For anyone with ancestors who were farmers or agricultural labourers in Sussex this book makes fascinating reading, and provides a valuable insight into almost every aspect of farm life at the end of the eighteenth and beginning of the nineteenth century.
A General view of the agriculture of the county of Sussex is available on Google Books, but I have also seen a relatively recent reprint in second-hand bookshops. It was published in 1808 and written by the Rev. Arthur Young for The Board of Agriculture and Internal Improvement.
The book occasionally mentions individual farms or farmers and it is not really a how-to book, but more a general survey of virtually all aspects of farming. An idea of the topics covered can be seen from the list of chapters.
- Geographical state and circumstances
- State of property
- Mode of occupation
- Enclosing, fences, gates
- Arable land
- Grass lands
- Woods and plantations
- Live stock
- Rural economy
- Political economy
- Obstacles to improvement
- Miscellaneous observations
It is fascinating to just dig into sections at random and get an insight into farming life, and there are many unexpected and unusual descriptions such as the section below on opium, which comes under the heading of crops not commonly cultivated:
The largest quantity of this invaluable drug that was ever cured in this country, was raised in 1797 from the Earl of Egremont’s garden at Petworth; and the fact now indeed thoroughly ascertained, that all the foreign opium is highly adulterated, renders it an object of immense consequence to encourage the domestic growth.
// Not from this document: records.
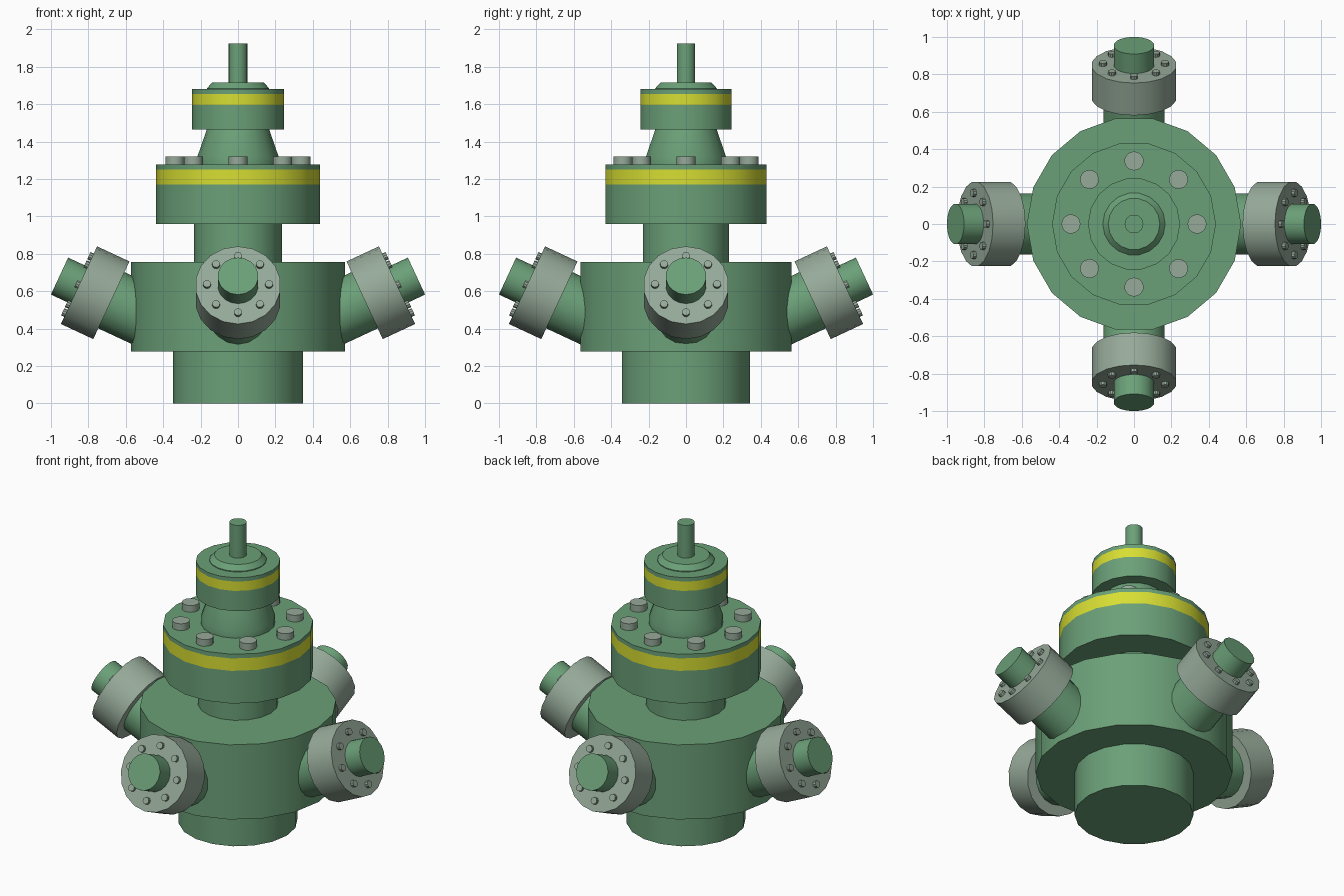
import bpy, bmesh, math
from mathutils import Matrix

if "Cube" in bpy.data.objects:
    bpy.data.objects.remove(bpy.data.objects["Cube"])

def material(name, rgb):
    m = bpy.data.materials.new(name)
    m.diffuse_color = (*rgb, 1)
    m.use_nodes = True
    m.node_tree.nodes["Principled BSDF"].inputs["Base Color"].default_value = m.diffuse_color
    return m

GREEN = material("green paint", (0.147, 0.352, 0.188))
YELLOW = material("yellow band", (0.68, 0.73, 0.032))
GREY = material("grey green metal", (0.305, 0.402, 0.319))

def lathe(name, profile, mat, sides=18, band=None, matrix=None):
    """Revolve (radius, z) points around z and cap both ends.
    Side faces inside the band height range become yellow."""
    bm = bmesh.new()
    rings = []
    for r, z in profile:
        rings.append([bm.verts.new((r * math.cos(2 * math.pi * i / sides),
                                    r * math.sin(2 * math.pi * i / sides), z))
                      for i in range(sides)])
    bm.faces.new(rings[0][::-1])
    bm.faces.new(rings[-1])
    for a, b in zip(rings, rings[1:]):
        for i in range(sides):
            j = (i + 1) % sides
            f = bm.faces.new((a[i], a[j], b[j], b[i]))
            if band and band[0] < f.calc_center_median().z < band[1]:
                f.material_index = 1
    if matrix:
        bm.transform(matrix)
    me = bpy.data.meshes.new(name)
    bm.to_mesh(me)
    bm.free()
    me.materials.append(mat)
    if band:
        me.materials.append(YELLOW)
    ob = bpy.data.objects.new(name, me)
    bpy.context.collection.objects.link(ob)
    bpy.ops.object.select_all(action='DESELECT')
    ob.select_set(True)
    bpy.context.view_layer.objects.active = ob
    bpy.ops.object.shade_smooth_by_angle(angle=math.radians(30))
    return ob

def cyl(name, r, z0, z1, mat, sides=18, matrix=None):
    return lathe(name, [(r, z0), (r, z1)], mat, sides, None, matrix)

def bolt_ring(name, ring_r, r, z0, z1, sides, matrix=Matrix()):
    for k in range(8):
        turn = Matrix.Rotation(k * math.pi / 4, 4, 'Z')
        cyl(f"{name}_{k + 1}", r, z0, z1, GREY, sides,
            matrix @ turn @ Matrix.Translation((ring_r, 0, 0)))

# central stack
cyl("base_spool", 0.347, 0, 0.28, GREEN)
cyl("hub", 0.573, 0.277, 0.757, GREEN)
cyl("neck", 0.234, 0.75, 0.965, GREEN)
lathe("main_flange", [(0.438, 0.96), (0.438, 1.17), (0.438, 1.25), (0.438, 1.277)],
      GREEN, band=(1.17, 1.25))
bolt_ring("main_bolt", 0.337, 0.051, 1.27, 1.32, 14)
lathe("bonnet_cone", [(0.217, 1.27), (0.217, 1.32), (0.165, 1.47)], GREEN)
lathe("upper_collar", [(0.246, 1.465), (0.246, 1.595), (0.246, 1.655), (0.246, 1.68)],
      GREEN, band=(1.595, 1.655))
lathe("collar_cap", [(0.167, 1.675), (0.167, 1.685), (0.138, 1.715)], GREEN)
cyl("stem", 0.05, 1.71, 1.925, GREEN)

# four outlets, tilted 25 degrees up
for k, side in enumerate(("right", "back", "left", "front")):
    m = (Matrix.Translation((0, 0, 0.236)) @ Matrix.Rotation(k * math.pi / 2, 4, 'Z')
         @ Matrix.Rotation(math.radians(65), 4, 'Y'))
    cyl(f"{side}_outlet_pipe", 0.166, 0.5, 0.76, GREEN, matrix=m)
    cyl(f"{side}_outlet_flange", 0.229, 0.747, 0.938, GREY, matrix=m)
    cyl(f"{side}_outlet_nozzle", 0.109, 0.93, 1.053, GREEN, matrix=m)
    bolt_ring(f"{side}_outlet_bolt", 0.166, 0.021, 0.93, 0.957, 10, m)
Mr. Andre is convinced, that in all his practice, he never made use of any of this drug that could be compared with this. The operation of collecting the produce, is effected by a gentle incision on the heads, as they grow, with a knife or other sharp instrument, which is frequently repeated; and the juices which exude from the wound, are scraped into an earthern vessel, dried by the sun, and preserved for use.
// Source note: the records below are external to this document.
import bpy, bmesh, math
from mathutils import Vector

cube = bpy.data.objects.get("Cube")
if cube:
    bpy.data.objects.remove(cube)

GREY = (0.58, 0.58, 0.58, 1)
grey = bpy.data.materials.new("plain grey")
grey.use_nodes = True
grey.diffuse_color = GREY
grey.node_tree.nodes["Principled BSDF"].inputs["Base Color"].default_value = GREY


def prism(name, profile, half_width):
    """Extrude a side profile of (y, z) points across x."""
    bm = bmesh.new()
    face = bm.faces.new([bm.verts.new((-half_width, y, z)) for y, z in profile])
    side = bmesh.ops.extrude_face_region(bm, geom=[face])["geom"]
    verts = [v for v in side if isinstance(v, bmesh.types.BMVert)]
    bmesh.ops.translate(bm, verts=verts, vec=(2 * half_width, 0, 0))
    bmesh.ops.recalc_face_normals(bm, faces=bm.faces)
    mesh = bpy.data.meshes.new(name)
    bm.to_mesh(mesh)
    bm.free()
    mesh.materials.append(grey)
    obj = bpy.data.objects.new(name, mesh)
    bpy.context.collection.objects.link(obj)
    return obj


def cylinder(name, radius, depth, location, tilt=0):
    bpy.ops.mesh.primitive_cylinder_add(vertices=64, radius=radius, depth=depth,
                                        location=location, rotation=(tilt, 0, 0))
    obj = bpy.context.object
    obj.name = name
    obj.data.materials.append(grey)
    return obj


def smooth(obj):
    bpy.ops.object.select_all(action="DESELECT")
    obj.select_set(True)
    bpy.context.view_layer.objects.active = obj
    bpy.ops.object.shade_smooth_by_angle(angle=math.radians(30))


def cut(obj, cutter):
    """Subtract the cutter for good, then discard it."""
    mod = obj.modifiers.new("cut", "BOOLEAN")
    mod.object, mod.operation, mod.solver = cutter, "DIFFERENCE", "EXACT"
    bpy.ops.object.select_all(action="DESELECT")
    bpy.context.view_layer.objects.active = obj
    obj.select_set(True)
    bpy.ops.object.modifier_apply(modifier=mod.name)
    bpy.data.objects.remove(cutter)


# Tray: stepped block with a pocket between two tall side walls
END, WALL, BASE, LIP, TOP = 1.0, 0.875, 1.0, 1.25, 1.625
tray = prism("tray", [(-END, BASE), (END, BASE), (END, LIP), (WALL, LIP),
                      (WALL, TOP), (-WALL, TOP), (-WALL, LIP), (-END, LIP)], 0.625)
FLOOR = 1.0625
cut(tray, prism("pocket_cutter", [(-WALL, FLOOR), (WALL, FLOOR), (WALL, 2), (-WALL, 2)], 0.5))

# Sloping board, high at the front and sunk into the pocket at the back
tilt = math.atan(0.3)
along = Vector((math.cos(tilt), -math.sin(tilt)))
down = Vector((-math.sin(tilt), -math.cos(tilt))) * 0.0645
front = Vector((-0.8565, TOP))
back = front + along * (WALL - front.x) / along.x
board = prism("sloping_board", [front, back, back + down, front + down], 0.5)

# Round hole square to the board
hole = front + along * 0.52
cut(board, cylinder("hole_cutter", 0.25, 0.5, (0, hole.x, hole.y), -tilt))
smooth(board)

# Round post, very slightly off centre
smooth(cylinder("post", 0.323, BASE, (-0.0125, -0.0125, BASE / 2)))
I know that farmers are have been encouraged to diversify, but I suspect this might be frowned upon slightly these days. Less controversial, but nonetheless interesting is the description of how lime was obtained for use ‘manuring’ the fields in the eastern part of the county:
As the chalk-hills extend no further than Eastbourne, in order therefore to supply the rest of the county, the chalk is shipped in sloops from Holywell pits at Beachy-head, from whence it is carried to the Bexhill, Hastings, and Rye kilns: here it is burnt into lime, where the farmers come with their teams and take it away at 6d. per bushel. In this trade 16 sloops are considerably employed from April to the month of November. Nine of these belong to Hastings, and seven to the port of Rye. The total quantity consumed at these kilns, for one year, amounts nearly to 633 sloop-loads of chalk, each containing 550 bushels, or about 350,000 bushels.
These are just two examples of the contents of this book, there is quite a large number of tables of figures, and a few illustrations, although many appear to have folded out and they have not been reproduced in the Google Books version, still it is well worth reading if you have an interest in the history of agriculture.